Network technology was responsible for two of the most consequential technology epochs in the past 30 years, client-server and then Internet-centric computing, but it seems to have been playing catch up with events ever since. As online commerce, advertising and social networking changed consumer behavior, cloud computing and SaaS upended traditional models of IT. It often seems that networking is racing to keep pace with increasing demand, new usage scenarios and heightened security challenges. Fueled by the ability to decouple users of applications and data from the infrastructure providing them, nowhere are the winds of change blowing harder than in the WAN.
Once a low-performance appendage used to stitch together various data center and campus LANs, enterprise WANs have become the backbone of today’s digitally-transformed, highly-distributed and disintermediated business that is reliant on online processes, direct customer interactions and mobile, remote employees. Together, changes in business processes, customer expectations and organizational structure have placed enormous stress on traditional hub-and-spoke WAN topologies built on expensive, inflexible, leased line circuits designed for another era. Such is the confluence of business and technological changes that have laid the foundation for a new generation of software-defined WANs (SD-WAN) that is sweeping across enterprises and carriers alike.

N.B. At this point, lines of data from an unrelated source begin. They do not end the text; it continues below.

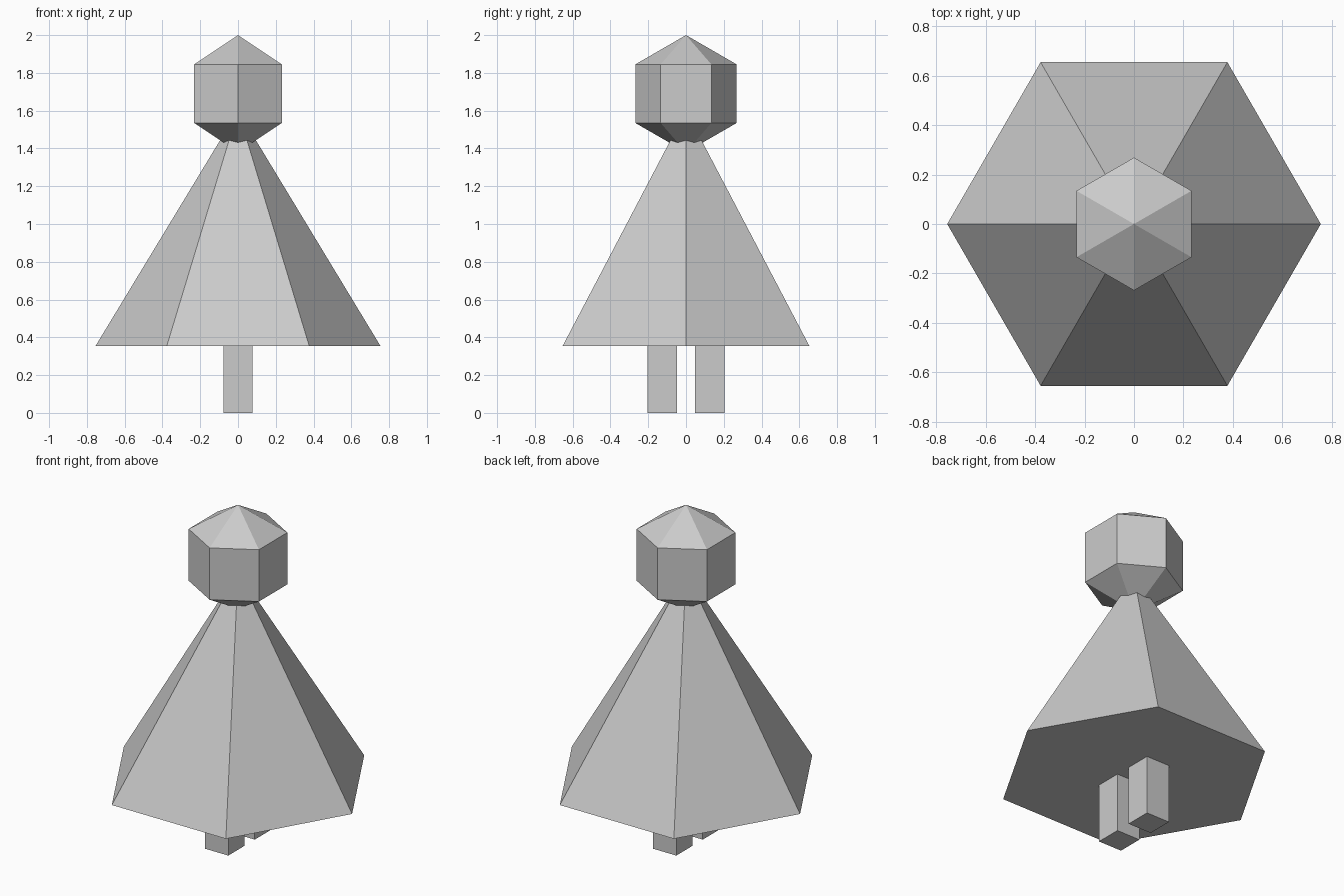
import bpy
import bmesh
from math import radians
from mathutils import Matrix, Vector

cube = bpy.data.objects.get("Cube")
if cube:
    bpy.data.objects.remove(cube, do_unlink=True)

# Plain grey for the whole figure
grey = bpy.data.materials.new("plain_grey")
grey.use_nodes = True
colour = (0.6, 0.6, 0.6, 1)
grey.diffuse_color = colour
grey.node_tree.nodes["Principled BSDF"].inputs["Base Color"].default_value = colour


def add_part(name, bm, location):
    mesh = bpy.data.meshes.new(name)
    bm.to_mesh(mesh)
    bm.free()
    mesh.materials.append(grey)
    obj = bpy.data.objects.new(name, mesh)
    obj.location = location
    bpy.context.collection.objects.link(obj)
    return obj


# Head: six-sided low-poly ball, corners on the y axis
bm = bmesh.new()
bmesh.ops.create_uvsphere(bm, u_segments=6, v_segments=3, radius=0.31,
                          matrix=Matrix.Rotation(radians(30), 4, "Z"))
# Put one corner exactly on the y axis whatever the starting angle
ring = max(bm.verts, key=lambda v: v.co.xy.length)
angle = Vector((0, 1)).angle_signed(ring.co.xy)
bmesh.ops.rotate(bm, verts=bm.verts, matrix=Matrix.Rotation(angle, 3, "Z"))
add_part("head", bm, (0, 0, 1.69))

# Dress: six-sided cone with corners on the x axis, tip hidden in the head
base, tip = 0.353, 1.6
bm = bmesh.new()
bmesh.ops.create_cone(bm, cap_ends=True, segments=6, radius1=0.755, radius2=0,
                      depth=tip - base)
bmesh.ops.remove_doubles(bm, verts=bm.verts, dist=0.0001)
corner = min(bm.verts, key=lambda v: v.co.z)
angle = Vector((1, 0)).angle_signed(corner.co.xy)
bmesh.ops.rotate(bm, verts=bm.verts, matrix=Matrix.Rotation(angle, 3, "Z"))
add_part("dress", bm, (0, 0, (base + tip) / 2))

# Legs: two square posts, one in front of the other
for name, side in (("front_leg", -1), ("back_leg", 1)):
    bm = bmesh.new()
    bmesh.ops.create_cube(bm, size=1)
    bmesh.ops.scale(bm, verts=bm.verts, vec=(0.155, 0.155, 0.36))
    add_part(name, bm, (0, side * 0.125, 0.18))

SD-WAN is a means of controlling and managing multiple WAN circuits that uses the software-defined networking (SDN) technique of separating network data and control planes and a centralized, application-aware (L7) controller to manage traffic flows, routing policy, packet priority and network policy. SD-WAN works as a virtual overlay to any physical link (T-carrier, fiber, cable broadband, LTE, DSL, etc.) to create a logical path over multiple physical circuits. SD-WAN platforms replace traditional proprietary integrated HW-centric platforms with an open architecture.